Reaching and educating the global tobacco control community: innovative approaches to tobacco control training

Public Health Rep. 2006 Sep-Oct;121(5):521-8. doi: 10.1177/003335490612100507.


To slow and end the growing global burden of tobacco-related death and disease, schools of public health need to provide tobacco control education and training for public health professionals generally, and for the next generation of tobacco control professionals in low- and middle-income countries specifically. As the tobacco epidemic continues to grow, there is an increasing need for training to develop the research and intervention skills required to stem the epidemic and reduce the inevitable burden of disease and death. A wide range of educational approaches has been developed to increase tobacco control educational capacity in high-, middle-, and low-income countries, including traditional on-site classes, on-line courses, open source courseware, summer school programs, and training workshops. This article provides a perspective on the education and training needs of tobacco control researchers around the world and reviews the strengths and weaknesses of education and training approaches currently being used in tobacco control by schools of public health. In each case, we draw on the experience of the Johns Hopkins Bloomberg School of Public Health in educating national and international audiences in tobacco control.

MeSH terms
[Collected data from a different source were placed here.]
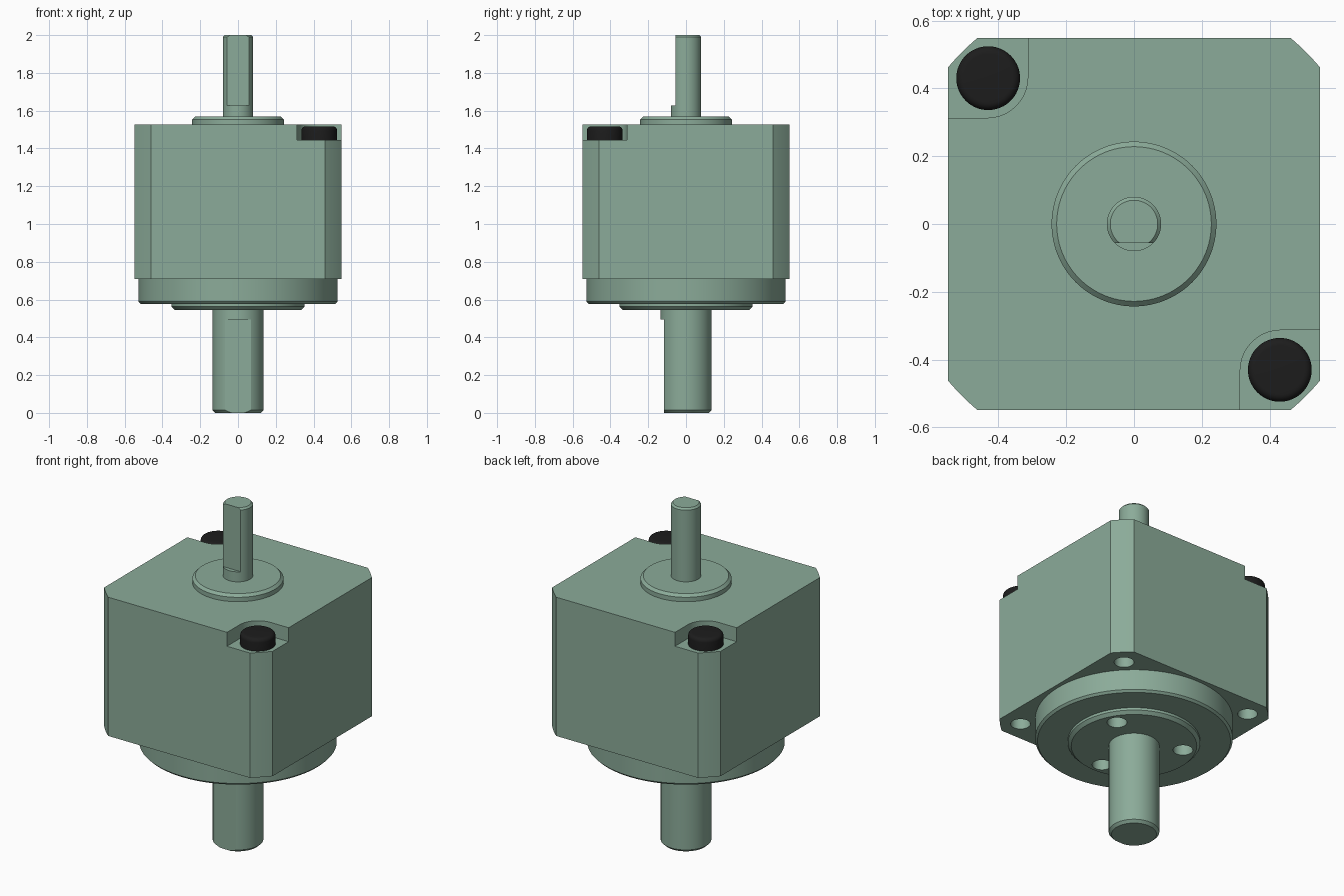
import bpy, bmesh
from math import sin, cos, pi, radians, sqrt, atan2

if "Cube" in bpy.data.objects:
    bpy.data.objects.remove(bpy.data.objects["Cube"])


def material(name, rgb):
    m = bpy.data.materials.new(name)
    m.diffuse_color = (*rgb, 1)
    m.use_nodes = True
    m.node_tree.nodes["Principled BSDF"].inputs["Base Color"].default_value = m.diffuse_color
    return m


GREEN = material("green_metal", (0.26, 0.41, 0.32))
BLACK = material("black_oxide", (0.012, 0.012, 0.012))


def add_object(name, bm, mat=None):
    bmesh.ops.recalc_face_normals(bm, faces=bm.faces[:])
    me = bpy.data.meshes.new(name)
    bm.to_mesh(me)
    bm.free()
    ob = bpy.data.objects.new(name, me)
    bpy.context.collection.objects.link(ob)
    if mat:
        me.materials.append(mat)
    return ob


def lathe(name, profile, mat=None, centre=(0, 0), n=96):
    """Solid of revolution; profile is (radius, z) from bottom to top."""
    bm = bmesh.new()
    rings = [[bm.verts.new((centre[0] + r * cos(2 * pi * i / n),
                            centre[1] + r * sin(2 * pi * i / n), z))
              for i in range(n)] for r, z in profile]
    for a, b in zip(rings, rings[1:]):
        for i in range(n):
            j = (i + 1) % n
            bm.faces.new((a[i], a[j], b[j], b[i]))
    bm.faces.new(rings[0][::-1])
    bm.faces.new(rings[-1])
    return add_object(name, bm, mat)


def prism(name, outline, z0, z1, mat=None):
    bm = bmesh.new()
    low = [bm.verts.new((x, y, z0)) for x, y in outline]
    high = [bm.verts.new((x, y, z1)) for x, y in outline]
    n = len(outline)
    for i in range(n):
        j = (i + 1) % n
        bm.faces.new((low[i], low[j], high[j], high[i]))
    bm.faces.new(low[::-1])
    bm.faces.new(high)
    return add_object(name, bm, mat)


def cut(target, cutters):
    for c in cutters:
        c.hide_render = True
        mod = target.modifiers.new("cut", 'BOOLEAN')
        mod.operation = 'DIFFERENCE'
        mod.solver = 'EXACT'
        mod.object = c
        bpy.context.view_layer.objects.active = target
        bpy.ops.object.modifier_apply(modifier=mod.name)
        bpy.data.objects.remove(c, do_unlink=True)


def smooth(ob):
    bpy.ops.object.select_all(action='DESELECT')
    ob.select_set(True)
    bpy.context.view_layer.objects.active = ob
    bpy.ops.object.shade_smooth_by_angle(angle=radians(25))


def box_cutter(x, y0, y1, z0, z1):
    return prism("cutter", [(-x, y0), (x, y0), (x, y1), (-x, y1)], z0, z1)


# Square housing whose corners are trimmed by a large circle
H, R = 0.549, 0.717
a0 = atan2(sqrt(R * R - H * H), H)
outline = []
for q in range(4):
    for i in range(7):
        a = q * pi / 2 + a0 + (pi / 2 - 2 * a0) * i / 6
        outline.append((R * cos(a), R * sin(a)))
housing = prism("housing", outline, 0.71, 1.527, GREEN)

# Screw pockets in two opposite corners, mounting holes in all four
P, IN, RAD = 0.43, 0.313, 0.12
cutters = []
for s in (1, -1):
    c = IN + RAD
    pts = [(0.7, -0.7), (0.7, -IN)]
    pts += [(c + RAD * cos(a), -c + RAD * sin(a))
            for a in [pi / 2 + pi / 2 * i / 12 for i in range(13)]]
    pts += [(IN, -0.7)]
    cutters.append(prism("cutter", [(s * x, s * y) for x, y in pts], 1.445, 1.7))
for sx in (1, -1):
    for sy in (1, -1):
        cutters.append(lathe("cutter", [(0.053, 0.6), (0.053, 1.0)],
                             centre=(sx * P, sy * P), n=32))
cut(housing, cutters)

# Lower round flange with raised boss and three tapped holes
flange = lathe("lower_flange", [(0.335, 0.545), (0.353, 0.562), (0.353, 0.577),
                                (0.515, 0.577), (0.527, 0.589), (0.527, 0.715)], GREEN)
cut(flange, [lathe("cutter", [(0.053, 0.4), (0.053, 0.69)],
                   centre=(0.265 * cos(radians(a)), 0.265 * sin(radians(a))), n=32)
             for a in (30, 150, 270)])

# Thick output shaft with front flat
output = lathe("output_shaft", [(0.12, 0), (0.135, 0.015), (0.135, 0.56)], GREEN)
cut(output, [box_cutter(0.3, -0.4, -0.116, -0.1, 0.495)])

# Upper pilot disc
pilot = lathe("pilot_disc", [(0.243, 1.52), (0.243, 1.553), (0.228, 1.568)], GREEN)

# Thin rear shaft with front flat
rear = lathe("rear_shaft", [(0.08, 1.56), (0.08, 1.99), (0.07, 2.0)], GREEN)
cut(rear, [box_cutter(0.3, -0.3, -0.056, 1.627, 2.2)])

# Black screw heads with rounded rims
parts = [housing, flange, output, pilot, rear]
rim = [(0.072 + 0.022 * cos(a), 1.495 + 0.022 * sin(a))
       for a in [pi / 2 * i / 6 for i in range(7)]]
for s, label in ((1, "front"), (-1, "back")):
    parts.append(lathe(label + "_screw_head", [(0.094, 1.44)] + rim, BLACK,
                       centre=(s * P, -s * P), n=64))

for ob in parts:
    smooth(ob)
  • Baltimore
  • Computer-Assisted Instruction
  • Curriculum
  • Education, Distance
  • Education, Public Health Professional / methods*
  • Humans
  • International Cooperation
  • Internet
  • Models, Educational
  • Schools, Public Health
  • Smoking Cessation
  • Smoking Prevention*
  • Tobacco Use Disorder / prevention & control